SAVIDGE: The real key to victory for both candidates may not be how they handle controversy, but how their campaigns get out the vote next Tuesday. In Mississippi like in a lot of other places people are kind of over that whole midterm thing in a real case of voter fatigue. And instead of being focused on politics they are thinking more about the holidays. Jim and Poppy?

SCIUTTO: I can imagine. Martin Savidge thanks very much.

HARLOW: All right. Still to come, don't miss this really important warning just out from the CDC, a day before Thanksgiving. Do not eat any romaine lettuce right now. Why you need to throw it out and scrub down your fridge, next.


[10:57:54] HARLOW: Listen to this if you are cooking Thanksgiving dinner right now, a major health warning from the CDC right before Thanksgiving. Do not eat any romaine lettuce whatsoever it could be contaminated with E. Coli.

SCIUTTO: Yes. This is one we are leaving no questions here. CNN's senior medical correspondent Elizabeth Cohen joins us now live with the details. So to be clear here, Elizabeth, CDC saying don't buy it. And if you have it, get rid of it and clean out where it has been.

ELIZABETH COHEN, CNN SENIOR MEDICAL CORRESPONDENT: Exactly. And it doesn't matter what brand it is or where you got it from, throw it away and whatever it touched in your fridge, whatever shelf or drawer sanitize it. That's because this romaine lettuce could have E Coli 0157GH7. Particularly vicious form of E Coli that can cause kidney failure, so far, 32 people sick in 11 states.

Thirteen out of those 32 that's a pretty high percentage have been hospitalized including one with kidney failure. They still don't know the source. They are still trying to figure it out. It was a romaine lettuce E Coli outbreak a year ago. And they still can't figure out the source. So we may never figure out this one either. Poppy, Jim?

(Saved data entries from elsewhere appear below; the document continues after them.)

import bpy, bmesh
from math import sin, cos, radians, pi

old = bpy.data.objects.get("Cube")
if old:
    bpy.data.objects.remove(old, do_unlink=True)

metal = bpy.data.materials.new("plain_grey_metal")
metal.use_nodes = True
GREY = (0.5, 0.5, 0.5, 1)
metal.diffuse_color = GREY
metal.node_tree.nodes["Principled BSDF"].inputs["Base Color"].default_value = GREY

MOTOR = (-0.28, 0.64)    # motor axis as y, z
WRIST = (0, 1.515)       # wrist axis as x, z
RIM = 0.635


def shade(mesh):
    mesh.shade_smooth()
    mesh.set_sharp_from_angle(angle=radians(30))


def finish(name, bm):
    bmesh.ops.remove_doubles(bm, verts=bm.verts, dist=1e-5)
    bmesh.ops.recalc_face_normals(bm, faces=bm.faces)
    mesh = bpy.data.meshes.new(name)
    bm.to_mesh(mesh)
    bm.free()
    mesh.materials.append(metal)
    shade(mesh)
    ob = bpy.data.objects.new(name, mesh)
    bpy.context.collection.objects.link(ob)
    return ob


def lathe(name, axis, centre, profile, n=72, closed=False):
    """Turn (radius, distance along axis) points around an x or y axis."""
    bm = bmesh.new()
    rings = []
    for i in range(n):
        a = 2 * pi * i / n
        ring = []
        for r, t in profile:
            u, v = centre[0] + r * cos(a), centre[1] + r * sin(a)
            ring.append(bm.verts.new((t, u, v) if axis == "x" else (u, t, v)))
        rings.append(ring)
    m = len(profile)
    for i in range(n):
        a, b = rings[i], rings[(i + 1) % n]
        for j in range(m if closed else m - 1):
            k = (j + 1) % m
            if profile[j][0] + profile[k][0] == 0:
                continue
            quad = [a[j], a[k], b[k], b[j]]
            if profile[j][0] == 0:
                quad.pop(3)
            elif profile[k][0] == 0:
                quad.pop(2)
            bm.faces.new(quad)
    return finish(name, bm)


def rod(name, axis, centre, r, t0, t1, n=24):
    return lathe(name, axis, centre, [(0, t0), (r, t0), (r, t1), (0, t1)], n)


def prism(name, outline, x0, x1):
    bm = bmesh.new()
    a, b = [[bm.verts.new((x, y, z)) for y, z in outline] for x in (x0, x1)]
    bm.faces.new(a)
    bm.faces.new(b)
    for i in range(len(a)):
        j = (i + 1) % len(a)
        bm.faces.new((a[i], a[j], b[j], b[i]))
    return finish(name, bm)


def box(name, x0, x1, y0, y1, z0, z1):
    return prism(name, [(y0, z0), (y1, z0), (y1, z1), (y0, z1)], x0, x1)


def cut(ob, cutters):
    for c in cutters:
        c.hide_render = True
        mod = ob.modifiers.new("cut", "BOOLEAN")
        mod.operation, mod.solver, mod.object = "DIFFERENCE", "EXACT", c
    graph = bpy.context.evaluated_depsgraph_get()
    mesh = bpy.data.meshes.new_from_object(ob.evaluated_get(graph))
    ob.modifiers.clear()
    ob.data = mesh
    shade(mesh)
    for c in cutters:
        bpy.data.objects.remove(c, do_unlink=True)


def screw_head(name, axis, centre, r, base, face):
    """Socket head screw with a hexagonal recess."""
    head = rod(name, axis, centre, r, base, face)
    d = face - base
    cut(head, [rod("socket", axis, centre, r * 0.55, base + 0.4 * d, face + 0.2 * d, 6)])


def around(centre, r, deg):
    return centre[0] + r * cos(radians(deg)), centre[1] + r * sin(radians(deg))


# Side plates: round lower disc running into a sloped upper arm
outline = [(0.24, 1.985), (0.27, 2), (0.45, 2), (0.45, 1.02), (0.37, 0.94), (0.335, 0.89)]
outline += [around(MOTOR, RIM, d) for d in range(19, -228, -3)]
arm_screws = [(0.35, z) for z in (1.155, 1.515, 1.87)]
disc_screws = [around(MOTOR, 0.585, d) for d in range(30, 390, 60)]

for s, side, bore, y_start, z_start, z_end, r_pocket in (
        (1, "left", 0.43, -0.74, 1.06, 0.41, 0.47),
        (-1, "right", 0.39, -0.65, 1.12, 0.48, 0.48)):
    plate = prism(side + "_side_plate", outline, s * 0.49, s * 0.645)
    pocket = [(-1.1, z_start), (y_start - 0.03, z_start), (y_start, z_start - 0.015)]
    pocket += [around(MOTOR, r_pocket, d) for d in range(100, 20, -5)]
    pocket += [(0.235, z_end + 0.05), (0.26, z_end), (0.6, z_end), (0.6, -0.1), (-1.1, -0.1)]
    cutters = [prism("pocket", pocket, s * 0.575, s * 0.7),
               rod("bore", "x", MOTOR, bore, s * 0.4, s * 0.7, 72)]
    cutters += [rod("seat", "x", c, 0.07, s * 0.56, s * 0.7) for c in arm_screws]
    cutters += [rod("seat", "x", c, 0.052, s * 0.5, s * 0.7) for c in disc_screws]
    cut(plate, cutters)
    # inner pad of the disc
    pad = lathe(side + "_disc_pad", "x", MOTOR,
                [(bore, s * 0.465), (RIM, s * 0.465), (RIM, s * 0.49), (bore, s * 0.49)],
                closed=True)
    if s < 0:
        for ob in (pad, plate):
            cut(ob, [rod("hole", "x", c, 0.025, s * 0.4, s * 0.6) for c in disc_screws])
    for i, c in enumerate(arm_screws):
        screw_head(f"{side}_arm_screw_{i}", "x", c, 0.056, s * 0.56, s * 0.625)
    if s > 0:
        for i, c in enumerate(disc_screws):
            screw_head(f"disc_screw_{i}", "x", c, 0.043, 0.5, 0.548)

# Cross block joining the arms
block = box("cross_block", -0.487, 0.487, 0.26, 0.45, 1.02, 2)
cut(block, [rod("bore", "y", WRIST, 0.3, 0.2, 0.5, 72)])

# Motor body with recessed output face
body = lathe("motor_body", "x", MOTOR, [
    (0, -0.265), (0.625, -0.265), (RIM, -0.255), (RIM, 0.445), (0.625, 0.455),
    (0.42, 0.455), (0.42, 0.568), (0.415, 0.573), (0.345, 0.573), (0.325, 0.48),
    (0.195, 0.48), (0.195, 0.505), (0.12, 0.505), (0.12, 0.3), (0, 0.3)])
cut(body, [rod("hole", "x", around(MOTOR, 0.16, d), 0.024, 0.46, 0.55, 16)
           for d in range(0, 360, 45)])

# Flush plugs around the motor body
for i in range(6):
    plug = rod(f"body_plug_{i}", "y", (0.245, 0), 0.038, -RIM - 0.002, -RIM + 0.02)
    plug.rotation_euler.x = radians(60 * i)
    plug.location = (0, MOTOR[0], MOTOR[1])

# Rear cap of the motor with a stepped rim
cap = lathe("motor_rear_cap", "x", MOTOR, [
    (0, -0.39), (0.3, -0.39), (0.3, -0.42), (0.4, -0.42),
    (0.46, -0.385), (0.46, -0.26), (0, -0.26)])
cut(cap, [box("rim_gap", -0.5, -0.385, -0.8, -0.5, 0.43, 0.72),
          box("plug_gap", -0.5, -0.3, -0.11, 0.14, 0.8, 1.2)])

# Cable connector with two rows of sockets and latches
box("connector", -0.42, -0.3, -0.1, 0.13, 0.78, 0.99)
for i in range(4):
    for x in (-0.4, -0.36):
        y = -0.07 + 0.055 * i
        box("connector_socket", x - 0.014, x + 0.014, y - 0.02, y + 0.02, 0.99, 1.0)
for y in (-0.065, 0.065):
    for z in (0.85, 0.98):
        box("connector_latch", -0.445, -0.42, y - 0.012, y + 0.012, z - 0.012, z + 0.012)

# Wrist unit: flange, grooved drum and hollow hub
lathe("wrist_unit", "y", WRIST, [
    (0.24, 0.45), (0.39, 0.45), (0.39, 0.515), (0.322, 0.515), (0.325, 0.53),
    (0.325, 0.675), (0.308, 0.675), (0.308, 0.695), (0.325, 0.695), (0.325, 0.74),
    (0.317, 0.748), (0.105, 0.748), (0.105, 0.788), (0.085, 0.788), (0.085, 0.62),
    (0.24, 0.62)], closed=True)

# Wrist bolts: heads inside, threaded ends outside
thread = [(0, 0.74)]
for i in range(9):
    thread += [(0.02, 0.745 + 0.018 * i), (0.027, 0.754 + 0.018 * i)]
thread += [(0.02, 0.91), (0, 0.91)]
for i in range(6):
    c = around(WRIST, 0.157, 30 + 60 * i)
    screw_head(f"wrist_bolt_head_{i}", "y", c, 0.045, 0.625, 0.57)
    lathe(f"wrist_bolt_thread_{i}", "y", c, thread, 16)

HARLOW: Why does this keep happening with lettuce? I know that sounds like a silly question. But I mean why?

COHEN: You know one of the problems is that lettuce isn't cooked, right? So there is no way people will cook this out. But they are trying to figure out it seems like it is at the end of the harvest for romaine lettuce and they are hoping that is a hint as to what's going on. But really there is so much they don't know.

HARLOW: OK. Well, thank you for that warning. I know what I'm doing when I get home today. Throwing it out, cleaning the fridge. Elizabeth, have a great Thanksgiving.

COHEN: You too.

HARLOW: Thank you all for being with us today. Jim, I know you are cooking for the entire family, right?

SCIUTTO: Of course, although I will be showing up at work tomorrow, as well. But we're all going to find the time to celebrate. We wish you, you family, Happy Thanksgiving.

HARLOW: Thank you. I will be off for a few days and we'll see you back here Monday. Jim has you covered. "AT THIS HOUR" with Kate Bolduan is next.